If you haven’t heard ‘Climbing Up The Walls’, off Radiohead’s era-defining OK Computer (and really, what is wrong with you), then all you need to know is that it’s a seriously beautiful but totally fucking claustrophobic alt-pop song that uses strings as a blunt forcible instrument to create a growing sense of unease that doesn’t abate. Thom Yorke feeds his voice through eight levels of distortion hell and sounds like he’s having a fit and the chords are glorious if you’re in the mood for a massive head trip and lashings of self-flagellation, which frankly, I usually am. It should not come as a shock to anyone that Zero 7, best known as the chiller legends who launched Sia’s career and made Jose Gonzales extra-credible, completely flip this on its head. What is amazing is how good it is. People often dismiss these guys as making generic, Buddha Bar elevator music, but that stuff is dumb. Zero 7 are seriously smart, and you can hear it really well in the way they’ve managed to completely warp the subtext of this tune while still keeping the anguish and emotion somewhat intact. All this amid rim-click snares, lush synth beds and hefty samples of the original. It should not work at all and yet it totally, utterly does.

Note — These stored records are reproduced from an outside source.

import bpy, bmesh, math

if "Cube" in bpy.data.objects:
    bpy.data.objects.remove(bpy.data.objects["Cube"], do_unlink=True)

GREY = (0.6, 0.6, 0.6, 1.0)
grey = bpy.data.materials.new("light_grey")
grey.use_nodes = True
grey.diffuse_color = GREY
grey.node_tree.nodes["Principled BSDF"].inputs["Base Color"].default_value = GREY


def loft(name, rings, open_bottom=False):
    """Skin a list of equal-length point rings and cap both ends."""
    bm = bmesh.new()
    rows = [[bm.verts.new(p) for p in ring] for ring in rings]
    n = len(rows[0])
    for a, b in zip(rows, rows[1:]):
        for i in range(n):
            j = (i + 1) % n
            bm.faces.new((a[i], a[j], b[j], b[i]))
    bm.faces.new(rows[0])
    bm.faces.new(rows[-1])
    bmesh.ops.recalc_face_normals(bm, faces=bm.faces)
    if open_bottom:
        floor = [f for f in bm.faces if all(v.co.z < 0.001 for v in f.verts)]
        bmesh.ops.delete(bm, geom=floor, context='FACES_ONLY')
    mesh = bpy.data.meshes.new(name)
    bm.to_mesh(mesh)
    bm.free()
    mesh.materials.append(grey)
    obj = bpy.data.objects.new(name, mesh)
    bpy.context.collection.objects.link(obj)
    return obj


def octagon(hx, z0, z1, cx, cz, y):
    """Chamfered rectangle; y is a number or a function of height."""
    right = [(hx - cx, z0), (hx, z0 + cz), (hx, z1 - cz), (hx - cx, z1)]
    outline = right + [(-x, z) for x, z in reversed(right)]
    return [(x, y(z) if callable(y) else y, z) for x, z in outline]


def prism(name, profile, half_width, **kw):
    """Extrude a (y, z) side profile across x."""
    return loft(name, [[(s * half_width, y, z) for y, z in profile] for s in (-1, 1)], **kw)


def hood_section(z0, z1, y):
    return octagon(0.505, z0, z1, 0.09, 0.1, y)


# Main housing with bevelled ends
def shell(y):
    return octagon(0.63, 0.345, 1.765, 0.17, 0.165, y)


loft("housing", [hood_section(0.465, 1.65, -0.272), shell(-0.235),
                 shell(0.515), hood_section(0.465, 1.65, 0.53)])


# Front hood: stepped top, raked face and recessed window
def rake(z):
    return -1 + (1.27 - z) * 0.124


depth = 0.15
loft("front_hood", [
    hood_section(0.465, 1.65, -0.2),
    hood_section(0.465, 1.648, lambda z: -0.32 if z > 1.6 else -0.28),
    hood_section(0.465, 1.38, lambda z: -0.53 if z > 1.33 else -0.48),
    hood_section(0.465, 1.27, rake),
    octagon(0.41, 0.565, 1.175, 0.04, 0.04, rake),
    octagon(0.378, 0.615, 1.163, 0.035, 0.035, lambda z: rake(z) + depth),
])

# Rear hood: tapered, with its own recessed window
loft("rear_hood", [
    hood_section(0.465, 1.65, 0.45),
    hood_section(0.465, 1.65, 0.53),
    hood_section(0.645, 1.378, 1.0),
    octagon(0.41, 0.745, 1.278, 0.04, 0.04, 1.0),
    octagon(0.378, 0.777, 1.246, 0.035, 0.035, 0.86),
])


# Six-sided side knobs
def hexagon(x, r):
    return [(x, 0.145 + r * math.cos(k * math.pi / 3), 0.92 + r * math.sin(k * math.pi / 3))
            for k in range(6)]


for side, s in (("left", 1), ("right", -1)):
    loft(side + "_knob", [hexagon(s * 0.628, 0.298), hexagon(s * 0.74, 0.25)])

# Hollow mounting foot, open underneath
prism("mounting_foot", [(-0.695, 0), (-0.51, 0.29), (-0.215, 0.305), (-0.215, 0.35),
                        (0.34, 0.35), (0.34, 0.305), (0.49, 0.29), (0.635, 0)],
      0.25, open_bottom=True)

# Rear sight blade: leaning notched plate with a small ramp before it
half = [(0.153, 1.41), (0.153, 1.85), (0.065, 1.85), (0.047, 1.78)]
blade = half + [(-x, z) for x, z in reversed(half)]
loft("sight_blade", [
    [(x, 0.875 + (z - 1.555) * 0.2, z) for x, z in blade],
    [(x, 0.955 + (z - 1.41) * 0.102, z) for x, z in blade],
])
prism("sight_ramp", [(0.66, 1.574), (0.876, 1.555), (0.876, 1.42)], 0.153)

I don’t know what Zero 7’s studio looks like but I’d love to have a peer inside of it one day. It’s not that they create something otherwordly with their zen reworks (this is a B-side to ‘Karma Police’), but rather that the quality of the sound is unbelievable. British music in general was never consistently better in the 90s and 00s (discounting, obviously, The Beatles) as almost every practitioner of genre upped their game and showed America who was boss. The main groove in this remix is so good that it’s almost a crime to have taken it for another song, pianos chiming out of the right speaker, that lounge guitar line in the middle and a beat that Massive Attack must have tossed out at the last minute. Harmonically it’s also not an obvious fit for the tone of ‘Climbing’, using more than as few parallel keys to make it work. And the great thing about being electronic producers is that the guys can tease and and phase in different drum sounds, vocal staggerings and parts for the kind of variation that you’ll only really appreciate when you’ve been hungover for two days and nobody will bring coffee to your house. I have always loved Zero 7 and now I’ve just been reminded why. If you need me, I’ll be on planet bliss. You should join me, there’s plenty to go around.
Radiohead – ‘Climbing Up The Walls’ (Zero 7 Remix)